- Cut/Copy/Paste, also with
- Ruler: Paragraph indentation,
Indentation of first line, Tabs. Copy/Paste Ruler.
- Page breaks.
- Tables: Insert Table, Row,
Column. Changing the column width of tables with their ruler.
- Symbols and accented
characters are fully supported.
- Saving a document in HTML
For a detailed description and a
manual please refer to the readme files in RTF, HTML
or plain text.
Vile Text Editor
Text editor with Vi and Emacs characteristics
Vi IMproved, a programmers text editor
Vim is a text editor that is upwards compatible to vi. It
can be used to edit any ASCII text. It is especially useful
for editing programs.
There are a lot of enhancements above vi: multi level
undo, multi windows and buffers, command line editing,
filename completion, on-line help, visual selection, etc..
Read vim_diff.txt for a summary of the differences between
Vim and vi.
The SCO Open Source Program Architect (Ronald Joe Record)
uses vim as his text editor of choice. Dr. Record states:
Vim is way cool. It recognizes most filetypes and can be configured
to color the syntax intelligently. That is, if i edit an HTML document
or shell script or C source file, vim knows that and displays the text
colored according to its syntactical context. It even highlights things
like missing end-quotes, braces and such.

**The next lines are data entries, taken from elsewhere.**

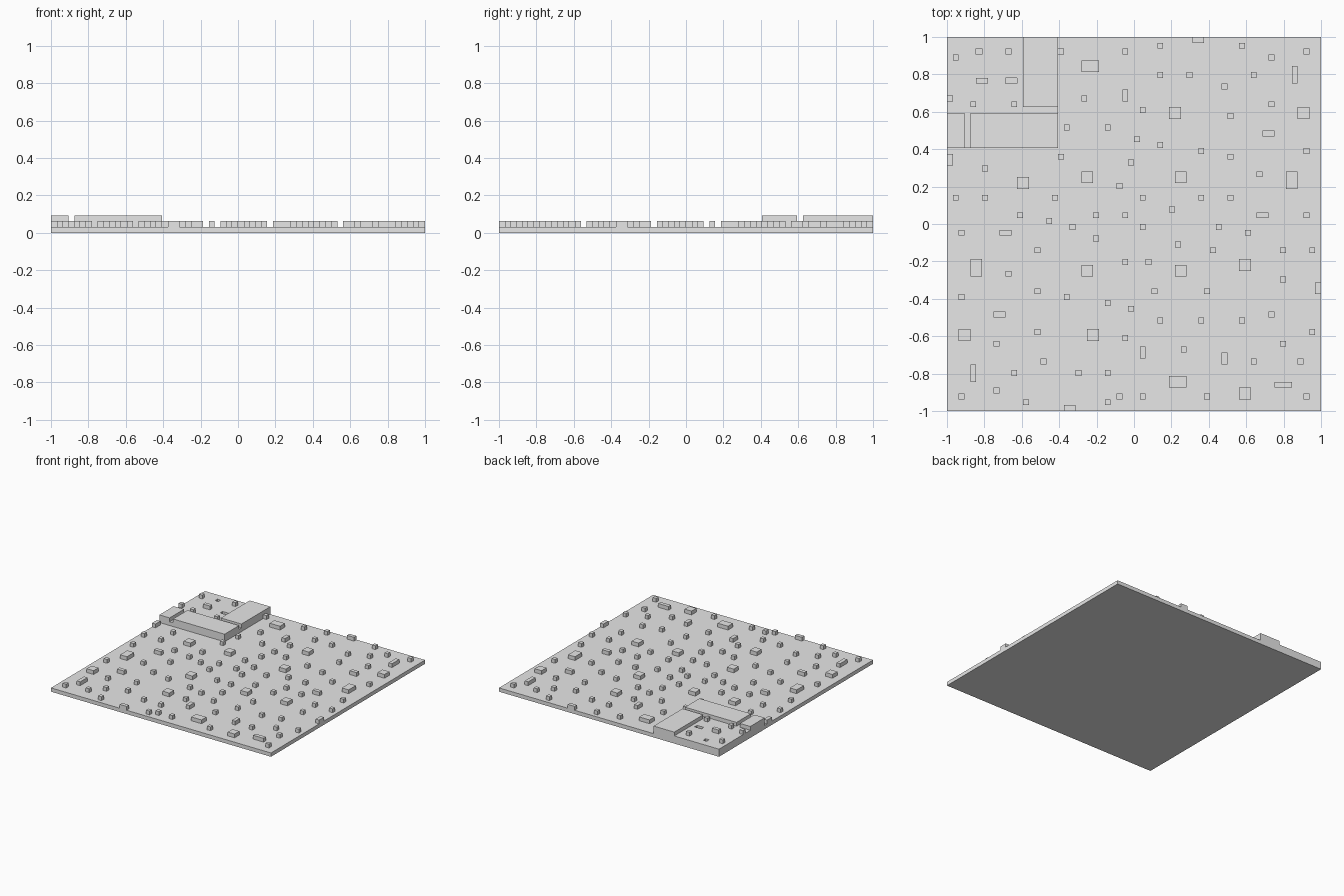
import bpy
import bmesh
from mathutils import Vector

CELL = 1 / 32          # the whole model sits on a 64 x 64 cell grid
HALF = 32              # half the plate width in cells

default_cube = bpy.data.objects.get("Cube")
if default_cube:
    bpy.data.objects.remove(default_cube, do_unlink=True)

# Single stone colour
stone = bpy.data.materials.new("stone_grey")
stone.use_nodes = True
grey = (0.8, 0.8, 0.8, 1)
stone.diffuse_color = grey
stone.node_tree.nodes["Principled BSDF"].inputs["Base Color"].default_value = grey


def add_box(bm, low, high):
    """Add a box between two corners given in grid cells."""
    low, high = Vector(low) * CELL, Vector(high) * CELL
    verts = bmesh.ops.create_cube(bm, size=1)["verts"]
    for v in verts:
        for axis in range(3):
            v.co[axis] = high[axis] if v.co[axis] > 0 else low[axis]


def make_blocks(name, blocks, bottom, top):
    """Make one object from (x, y, width, depth) footprints."""
    bm = bmesh.new()
    for x, y, width, depth in blocks:
        add_box(bm, (x, y, bottom), (x + width, y + depth, top))
    mesh = bpy.data.meshes.new(name)
    bm.to_mesh(mesh)
    bm.free()
    mesh.materials.append(stone)
    obj = bpy.data.objects.new(name, mesh)
    bpy.context.collection.objects.link(obj)
    return obj


def quarter_turn(block):
    """Turn a footprint by ninety degrees about the plate centre."""
    x, y, width, depth = block
    return (-y - depth, x, depth, width)


def in_corner(block):
    return block[0] < -13 and block[1] >= 13


def unit(cells):
    return [(x, y, 1, 1) for x, y in cells]


# Base plate
make_blocks("base_plate", [(-HALF, -HALF, 2 * HALF, 2 * HALF)], 0, 1)

# Studs of one quarter, repeated by quarter turns around the plate
small_studs = unit([
    (4, 30), (18, 30), (29, 29), (23, 28), (4, 25), (9, 25), (20, 25),
    (15, 23), (23, 20), (1, 19), (16, 18), (0, 14), (4, 13), (11, 12),
    (16, 11), (29, 12), (21, 8), (16, 4), (6, 2), (29, 1),
])
large_studs = [
    (10, 31, 2, 1), (27, 24, 1, 3), (6, 18, 2, 2), (28, 18, 2, 2),
    (22, 15, 2, 1), (7, 7, 2, 2), (26, 6, 2, 3), (21, 1, 2, 1),
]


def spread(quarter):
    placed = []
    for block in quarter:
        for turn in range(4):
            if not in_corner(block):
                placed.append(block)
            block = quarter_turn(block)
    return placed


make_blocks("small_studs", spread(small_studs), 1, 2)
make_blocks("large_studs", spread(large_studs), 1, 2)

# Loose studs around the middle that break the symmetry
loose_studs = unit([
    (-1, 10), (-11, -1), (-7, 1), (-2, 1), (1, -1), (-2, -7),
    (7, -4), (1, 4), (11, 4), (3, -12), (-3, -30),
])
make_blocks("loose_studs", loose_studs, 1, 2)

# Raised corner terrace with two sunken pits
terrace = make_blocks("corner_terrace", [(-HALF, 13, 19, 19)], 1, 2)
pits = make_blocks("pit_cutter", [(-27, 29, 1, 1), (-22, 24, 2, 1)], 1.02, 3)
pits.hide_render = True
cut = terrace.modifiers.new("pits", "BOOLEAN")
cut.operation = "DIFFERENCE"
cut.solver = "EXACT"
cut.object = pits
bpy.context.view_layer.objects.active = terrace
bpy.ops.object.modifier_apply(modifier=cut.name)
bpy.data.objects.remove(pits, do_unlink=True)

# Low walls and studs on the terrace
walls = [(-19, 20, 6, 12), (-28, 13, 15, 6), (-HALF, 13, 3, 6)]
make_blocks("corner_walls", walls, 2, 3)
terrace_studs = unit([(-31, 28), (-22, 29), (-32, 21), (-28, 20), (-21, 20)])
terrace_studs.append((-27, 24, 2, 1))
make_blocks("terrace_studs", terrace_studs, 2, 3)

Vim has enhanced my productivity
graphical text editor
Xcoral is a multiwindow mouse-based text editor for the X Window System.
A built-in browser enables you to navigate through C functions, C++ classes,
methods and files. A Small Ansi C Interpreter is also built-in to
dynamically extend the editor possibilities (user functions, key bindings,
modes etc). provides variable width fonts, menus, scrollbars, buttons, search,
regions, kill-buffers, macros and undo. An on-line manual box, with a table of
contents and an index, helps you to use and customize the editor. Commands
are accessible from menus or key bindings. Xcoral is a direct Xlib client and
runs on color/bw X Display.
XEmacs is a powerful, extensible text editor with full GUI support, initially
based on an early version of GNU Emacs 19 from the Free Software
Foundation and since kept up to date with recent versions of that product.
This version has support for many extra features not found in GNU Emacs.
This archive contains two versions of
X-Emacs, one with X11 support and one without. By default, the xemacs
binary is linked to the version which does have X11 support built in.
If you know that you will never be running XEmacs in X11 mode, you can
change the link in /usr/local/bin to point to the non-X11 version.
This will reduce the editor memory usage size as well as start up time.
hypertext markup language editor
xhtml is a splitscreen HTML editor allowing amendments of
the source document and showing the HTML display of that
source. The usual file editing facilities (open, amend, save
etc.) are present by either using meta key combinations or
by mouse selection via pulldown menus. Also most of the HTML
functions such as heading, paragraphs, lists etc are
Caldera International, The Santa Cruz Operation, Inc. and
Caldera Skunkware are not related to, affiliated with or licensed by the famous
Lockheed Martin Skunk Works (R), the creator of the F-117 Stealth Fighter,
SR-71, U-2, Venturestar(tm), Darkstar(tm), and other pioneering air and
Last Updated: Thursday Jul 19, 2001 at 11:33:44 PDT